By Kathi Mestayer
When we get fuzzy speech data to work with, such as in music lyrics, noisy settings or, if you have a hearing loss, everywhere, our brains can come up with some pretty silly interpretations, like “I led the pigeons to the Flag…” instead of “I pledge allegiance to the Flag …”
But even when we hear correctly, that same brain can play it back to us more than one way, with more than one meaning. Kind of like an optical illusion…but with sound.
A string of words that has multiple interpretations is called an oronym. Like “I scream, you scream, we all scream for ice cream.” You can interpret it either way, depending on the context, the way it is said, or the phase of the moon.
In his book, “The Language Instinct,” the Harvard psychologist and linguist Steven Pinker tells us: “In the speech sound wave, one word runs into the next seamlessly; there are no little silences between spoken words the way there are white spaces between written words. We simply hallucinate word boundaries when we reach the edge of a stretch of sound that matches some entry in our mental dictionary.”

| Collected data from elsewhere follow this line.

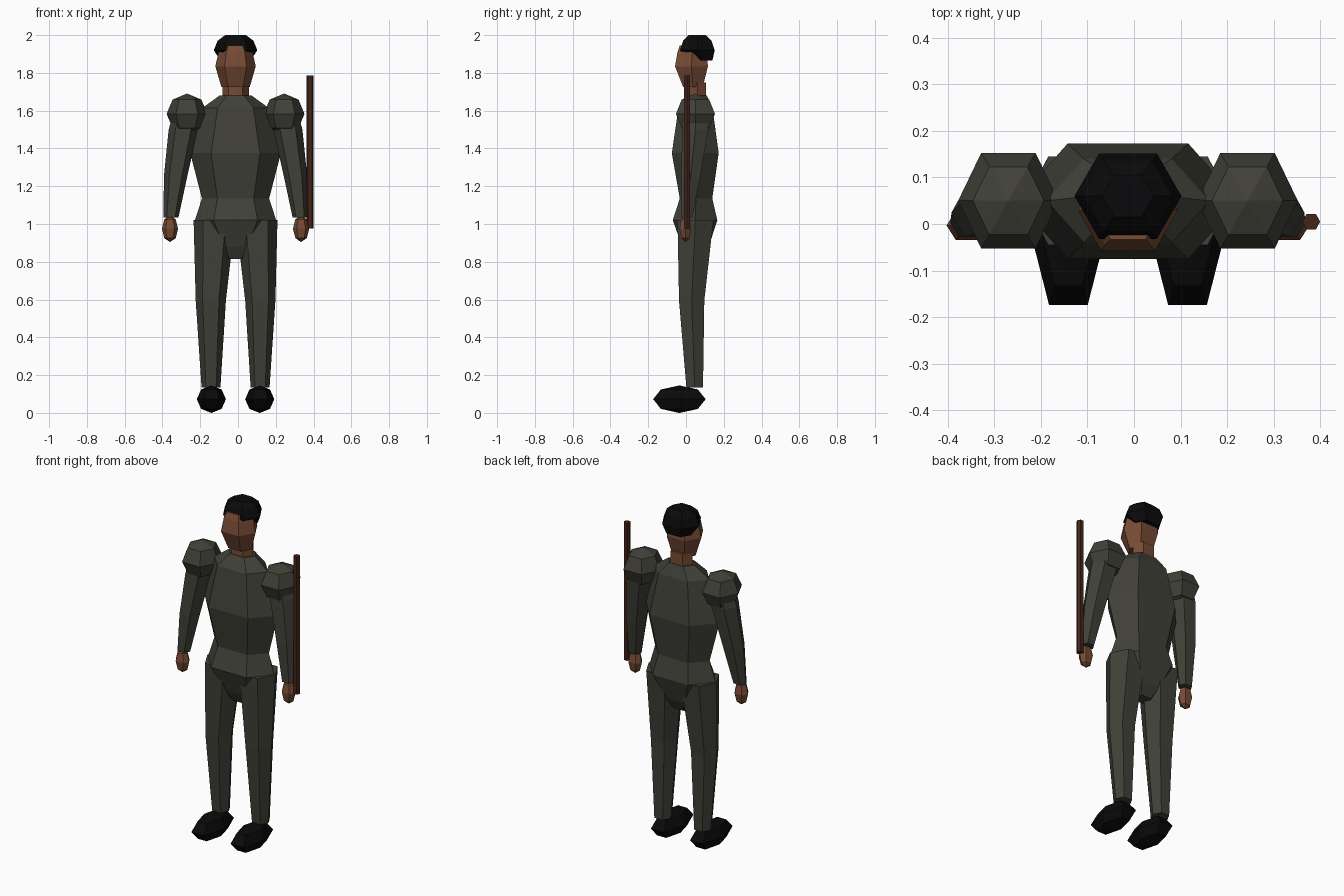
import bpy, bmesh, math

if "Cube" in bpy.data.objects:
    bpy.data.objects.remove(bpy.data.objects["Cube"])


def material(name, rgb):
    m = bpy.data.materials.new(name)
    m.diffuse_color = (*rgb, 1)
    m.use_nodes = True
    m.node_tree.nodes["Principled BSDF"].inputs["Base Color"].default_value = m.diffuse_color
    return m


OLIVE = material("dark_olive_cloth", (0.052, 0.052, 0.040))
SKIN = material("brown_skin", (0.185, 0.070, 0.035))
BLACK = material("black", (0.003, 0.003, 0.0035))
WOOD = material("dark_wood", (0.055, 0.018, 0.010))

CX = -0.013  # body axis, offset because the staff widens one side
HEX = [(1, 0), (.54, 1), (-.54, 1), (-1, 0), (-.54, -1), (.54, -1)]


def loft(name, mat, rings):
    """Six-sided skin through rings of (x, y, z, half width, half depth)."""
    bm = bmesh.new()
    loops = [[bm.verts.new((CX + x + rx * u, y + ry * v, z)) for u, v in HEX]
             for x, y, z, rx, ry in rings]
    for a, b in zip(loops, loops[1:]):
        for i in range(6):
            j = (i + 1) % 6
            bm.faces.new((a[i], a[j], b[j], b[i]))
    bm.faces.new(loops[0])
    bm.faces.new(loops[-1])
    bmesh.ops.recalc_face_normals(bm, faces=bm.faces)
    mesh = bpy.data.meshes.new(name)
    bm.to_mesh(mesh)
    bm.free()
    mesh.materials.append(mat)
    ob = bpy.data.objects.new(name, mesh)
    bpy.context.collection.objects.link(ob)
    return ob


def ball(name, mat, x, y, z, rx, ry, rz):
    """Six-sided, four-band ellipsoid."""
    rings = []
    for a in (-89, -45, 0, 45, 89):
        c, s = math.cos(math.radians(a)), math.sin(math.radians(a))
        rings.append((x, y, z + rz * s, rx * c, ry * c))
    return loft(name, mat, rings)


# Torso with waist and pelvis
loft("torso", OLIVE, [
    (0, .05, .815, .06, .035), (0, .05, .88, .115, .07),
    (0, .048, 1.02, .215, .118), (0, .053, 1.135, .178, .086),
    (0, .049, 1.375, .24, .124), (0, .05, 1.615, .175, .09),
    (0, .06, 1.68, .085, .05)])

# Neck, head and hair
loft("neck", SKIN, [(0, .06, 1.62, .07, .047), (0, .06, 1.75, .07, .047)])
loft("head", SKIN, [
    (0, .037, 1.725, .075, .052), (0, .029, 1.835, .107, .087),
    (0, .032, 1.91, .09, .077), (0, .035, 1.945, .07, .068)])
loft("hair", BLACK, [
    (0, .088, 1.865, .08, .052), (0, .06, 1.92, .115, .092),
    (0, .06, 1.97, .095, .075), (0, .06, 2.0, .055, .045)])

for side, s in (("left", -1), ("right", 1)):
    # Arm, puffed shoulder and hand
    ball(side + "_shoulder", OLIVE, s * .257, .05, 1.583, .108, .103, .107)
    loft(side + "_arm", OLIVE, [
        (s * .342, .003, 1.035, .04, .03), (s * .317, .025, 1.255, .062, .052),
        (s * .277, .05, 1.5, .077, .068), (s * .262, .05, 1.58, .07, .065)])
    ball(side + "_hand", SKIN, s * .347, -.003, .975, .043, .031, .07)

    # Leg and shoe
    loft(side + "_leg", OLIVE, [
        (s * .13, .046, .135, .05, .044), (s * .131, .03, .595, .08, .067),
        (s * .112, .05, 1.02, .11, .095)])
    ball(side + "_shoe", BLACK, s * .128, -.035, .0725, .077, .139, .0725)

# Staff held at the side
loft("staff", WOOD, [(.381 - CX, .005, .975, .019, .0165),
                     (.381 - CX, .005, 1.787, .019, .0165)])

So, if our mental dictionary contains more than one match for what we hear, well, we can hear it both ways. In fact, the sound input doesn’t even have to be speech for our brains to have a crack at it. Pinker explains: “The brain can hear speech content in sounds that have only the remotest resemblance to speech.”
So, we will superimpose meaning onto just about anything, and if it doesn’t make sense, we just keep trying until something fits. Kind of like when my brain heard baroque music coming from the vacuum cleaner, or the countless phrases I swear my parrot says (everything from “ashram” to “wiki” with “kabuki” and “Nietzsche” and many more in between).
While our brains are busy riffing on what we hear, programmers and engineers are working hard trying to create devices that can interpret speech, even passably, well. One application is online captioning, or what I call “robo-captions.”
The results are not particularly impressive so far, but our brains are a tough act to follow. According to Pinker, “No human-made system can match a human in decoding speech.” That fact was brought home to me when my friend complained about the speech-activated calling system in her car. “It can only interpret the numbers if I read them without any pauses. If I pause, for just a second, the computer inserts the number eight,” she says.
Online captions created by speech-interpretation software are particularly bad at it (the real-time captions on TV are much better). You can go here to get a quick chuckle.
Staff writer Kathi Mestayer serves on advisory boards for the Virginia Department for the Deaf and Hard of Hearing and the Greater Richmond, Virginia, chapter of the Hearing Loss Association of America. This is adapted from her reader-sponsored work, “Be Hear Now.”